§ **TASK**: Using the entries that follow, collect the lines where the word "name" appears.

§ **RECORDS**:
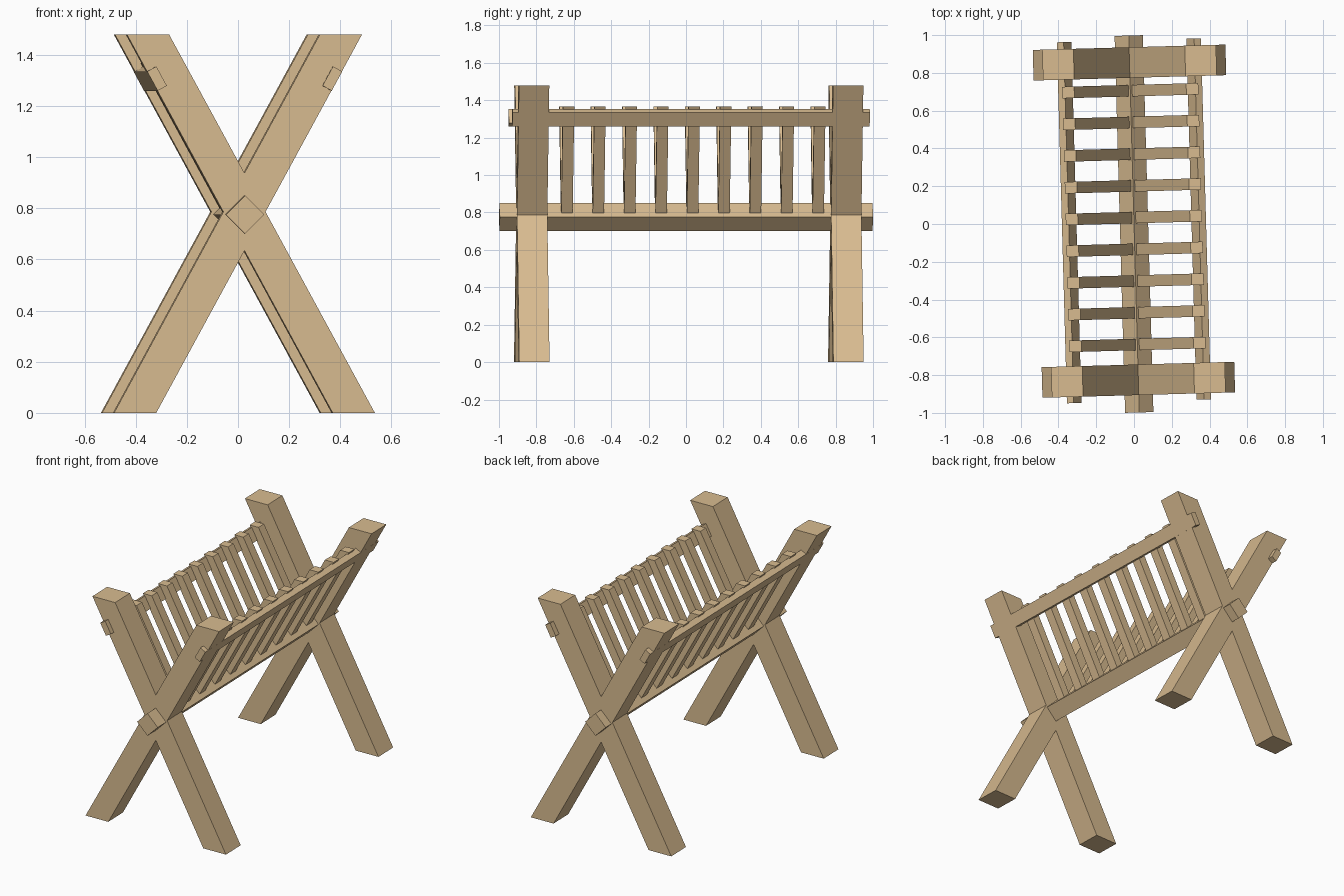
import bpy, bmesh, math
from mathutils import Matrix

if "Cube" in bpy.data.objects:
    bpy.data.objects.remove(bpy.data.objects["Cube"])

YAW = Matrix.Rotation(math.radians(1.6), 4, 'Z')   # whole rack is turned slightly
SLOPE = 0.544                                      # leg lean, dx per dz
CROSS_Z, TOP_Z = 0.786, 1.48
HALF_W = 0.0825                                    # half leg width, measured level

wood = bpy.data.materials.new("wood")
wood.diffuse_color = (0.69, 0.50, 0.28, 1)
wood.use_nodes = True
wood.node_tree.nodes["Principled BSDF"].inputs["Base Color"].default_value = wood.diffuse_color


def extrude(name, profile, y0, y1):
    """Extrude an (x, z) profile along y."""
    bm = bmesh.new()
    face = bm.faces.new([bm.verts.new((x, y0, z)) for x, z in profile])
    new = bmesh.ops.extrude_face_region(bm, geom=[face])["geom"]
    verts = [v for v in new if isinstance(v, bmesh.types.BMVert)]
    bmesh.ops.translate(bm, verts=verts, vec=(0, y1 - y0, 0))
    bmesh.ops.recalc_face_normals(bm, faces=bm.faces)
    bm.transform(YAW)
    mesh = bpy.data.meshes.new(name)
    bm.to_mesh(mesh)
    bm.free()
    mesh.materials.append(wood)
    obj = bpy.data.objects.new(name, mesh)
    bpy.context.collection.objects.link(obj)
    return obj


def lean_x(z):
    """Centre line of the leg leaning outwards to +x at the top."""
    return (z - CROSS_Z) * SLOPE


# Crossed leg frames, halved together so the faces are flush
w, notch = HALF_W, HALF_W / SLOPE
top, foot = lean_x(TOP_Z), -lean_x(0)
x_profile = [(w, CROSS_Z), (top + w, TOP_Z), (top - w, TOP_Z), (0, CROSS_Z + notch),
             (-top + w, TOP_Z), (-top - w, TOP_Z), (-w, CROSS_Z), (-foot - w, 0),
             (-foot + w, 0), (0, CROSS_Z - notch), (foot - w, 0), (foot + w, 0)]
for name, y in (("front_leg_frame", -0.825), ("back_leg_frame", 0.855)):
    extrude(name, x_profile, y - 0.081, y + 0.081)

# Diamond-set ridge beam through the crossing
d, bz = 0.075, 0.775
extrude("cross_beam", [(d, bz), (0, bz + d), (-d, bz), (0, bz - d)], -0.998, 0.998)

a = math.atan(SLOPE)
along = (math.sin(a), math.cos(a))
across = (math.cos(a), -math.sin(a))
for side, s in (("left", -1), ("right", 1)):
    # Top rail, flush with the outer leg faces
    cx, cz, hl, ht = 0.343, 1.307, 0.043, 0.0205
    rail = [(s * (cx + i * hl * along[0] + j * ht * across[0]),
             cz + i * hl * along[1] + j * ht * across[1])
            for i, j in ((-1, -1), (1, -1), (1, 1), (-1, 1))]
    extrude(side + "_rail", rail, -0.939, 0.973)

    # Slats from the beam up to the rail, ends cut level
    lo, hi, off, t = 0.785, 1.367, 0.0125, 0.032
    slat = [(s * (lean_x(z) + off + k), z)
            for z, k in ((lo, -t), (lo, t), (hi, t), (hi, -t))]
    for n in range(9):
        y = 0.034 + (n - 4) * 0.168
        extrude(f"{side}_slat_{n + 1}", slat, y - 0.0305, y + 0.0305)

§ **YOUR SOLUTION**:
def extrude(name, profile, y0, y1):
    mesh = bpy.data.meshes.new(name)
    obj = bpy.data.objects.new(name, mesh)
for name, y in (("front_leg_frame", -0.825), ("back_leg_frame", 0.855)):
    extrude(name, x_profile, y - 0.081, y + 0.081)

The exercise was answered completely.